===== Data provided

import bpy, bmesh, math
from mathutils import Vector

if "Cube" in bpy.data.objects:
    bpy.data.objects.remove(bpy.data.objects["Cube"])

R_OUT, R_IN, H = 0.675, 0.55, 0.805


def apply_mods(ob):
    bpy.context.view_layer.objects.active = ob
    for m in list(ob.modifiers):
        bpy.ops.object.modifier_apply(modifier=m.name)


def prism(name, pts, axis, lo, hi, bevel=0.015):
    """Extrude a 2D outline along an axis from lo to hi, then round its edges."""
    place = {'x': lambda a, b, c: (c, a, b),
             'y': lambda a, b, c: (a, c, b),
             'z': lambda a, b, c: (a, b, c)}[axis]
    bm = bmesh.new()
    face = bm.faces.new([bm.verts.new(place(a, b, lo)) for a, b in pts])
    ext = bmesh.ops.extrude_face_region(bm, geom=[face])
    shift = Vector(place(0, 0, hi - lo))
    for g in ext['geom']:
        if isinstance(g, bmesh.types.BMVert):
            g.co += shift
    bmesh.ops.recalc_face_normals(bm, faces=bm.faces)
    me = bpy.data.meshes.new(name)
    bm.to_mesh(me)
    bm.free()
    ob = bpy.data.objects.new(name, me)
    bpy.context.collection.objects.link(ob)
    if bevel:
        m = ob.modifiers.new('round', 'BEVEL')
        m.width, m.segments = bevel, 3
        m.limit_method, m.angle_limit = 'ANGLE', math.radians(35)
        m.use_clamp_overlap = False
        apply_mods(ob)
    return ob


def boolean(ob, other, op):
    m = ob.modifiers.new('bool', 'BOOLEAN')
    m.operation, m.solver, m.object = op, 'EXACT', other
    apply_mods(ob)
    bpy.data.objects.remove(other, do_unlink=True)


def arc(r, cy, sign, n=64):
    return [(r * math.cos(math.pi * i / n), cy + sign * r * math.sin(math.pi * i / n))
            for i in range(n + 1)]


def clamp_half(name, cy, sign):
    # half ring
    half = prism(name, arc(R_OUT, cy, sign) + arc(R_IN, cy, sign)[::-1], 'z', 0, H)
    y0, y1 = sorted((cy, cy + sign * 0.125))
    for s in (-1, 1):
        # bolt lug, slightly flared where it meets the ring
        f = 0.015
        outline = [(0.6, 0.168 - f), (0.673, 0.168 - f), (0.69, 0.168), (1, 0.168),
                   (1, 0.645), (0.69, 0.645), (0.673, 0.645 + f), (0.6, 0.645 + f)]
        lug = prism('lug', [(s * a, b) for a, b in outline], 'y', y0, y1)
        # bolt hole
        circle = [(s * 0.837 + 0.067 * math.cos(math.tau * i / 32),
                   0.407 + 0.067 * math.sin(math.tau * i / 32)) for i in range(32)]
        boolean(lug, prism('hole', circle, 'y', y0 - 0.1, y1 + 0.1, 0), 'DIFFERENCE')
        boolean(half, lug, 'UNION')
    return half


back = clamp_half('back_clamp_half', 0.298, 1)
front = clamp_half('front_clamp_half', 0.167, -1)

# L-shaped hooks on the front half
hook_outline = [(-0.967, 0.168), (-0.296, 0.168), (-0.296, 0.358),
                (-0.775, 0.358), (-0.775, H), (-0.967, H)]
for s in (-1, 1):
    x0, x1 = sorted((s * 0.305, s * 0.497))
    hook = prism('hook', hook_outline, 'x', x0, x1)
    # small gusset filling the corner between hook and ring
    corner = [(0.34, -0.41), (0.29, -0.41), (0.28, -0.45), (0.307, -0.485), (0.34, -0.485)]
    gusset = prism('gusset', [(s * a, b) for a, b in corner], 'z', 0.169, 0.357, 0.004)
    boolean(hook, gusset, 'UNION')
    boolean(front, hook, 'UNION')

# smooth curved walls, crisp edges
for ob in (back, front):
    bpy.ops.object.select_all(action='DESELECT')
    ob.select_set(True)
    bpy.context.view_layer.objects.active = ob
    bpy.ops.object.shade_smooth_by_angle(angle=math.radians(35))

==========

Task directions:
Copy exactly the lines above, starting at the opening line and finishing at the line in which "face = bm.faces.new([bm.verts.new(place(a, b, lo))" occurs.

Response to the task:
import bpy, bmesh, math
from mathutils import Vector

if "Cube" in bpy.data.objects:
    bpy.data.objects.remove(bpy.data.objects["Cube"])

R_OUT, R_IN, H = 0.675, 0.55, 0.805


def apply_mods(ob):
    bpy.context.view_layer.objects.active = ob
    for m in list(ob.modifiers):
        bpy.ops.object.modifier_apply(modifier=m.name)


def prism(name, pts, axis, lo, hi, bevel=0.015):
    """Extrude a 2D outline along an axis from lo to hi, then round its edges."""
    place = {'x': lambda a, b, c: (c, a, b),
             'y': lambda a, b, c: (a, c, b),
             'z': lambda a, b, c: (a, b, c)}[axis]
    bm = bmesh.new()
    face = bm.faces.new([bm.verts.new(place(a, b, lo)) for a, b in pts])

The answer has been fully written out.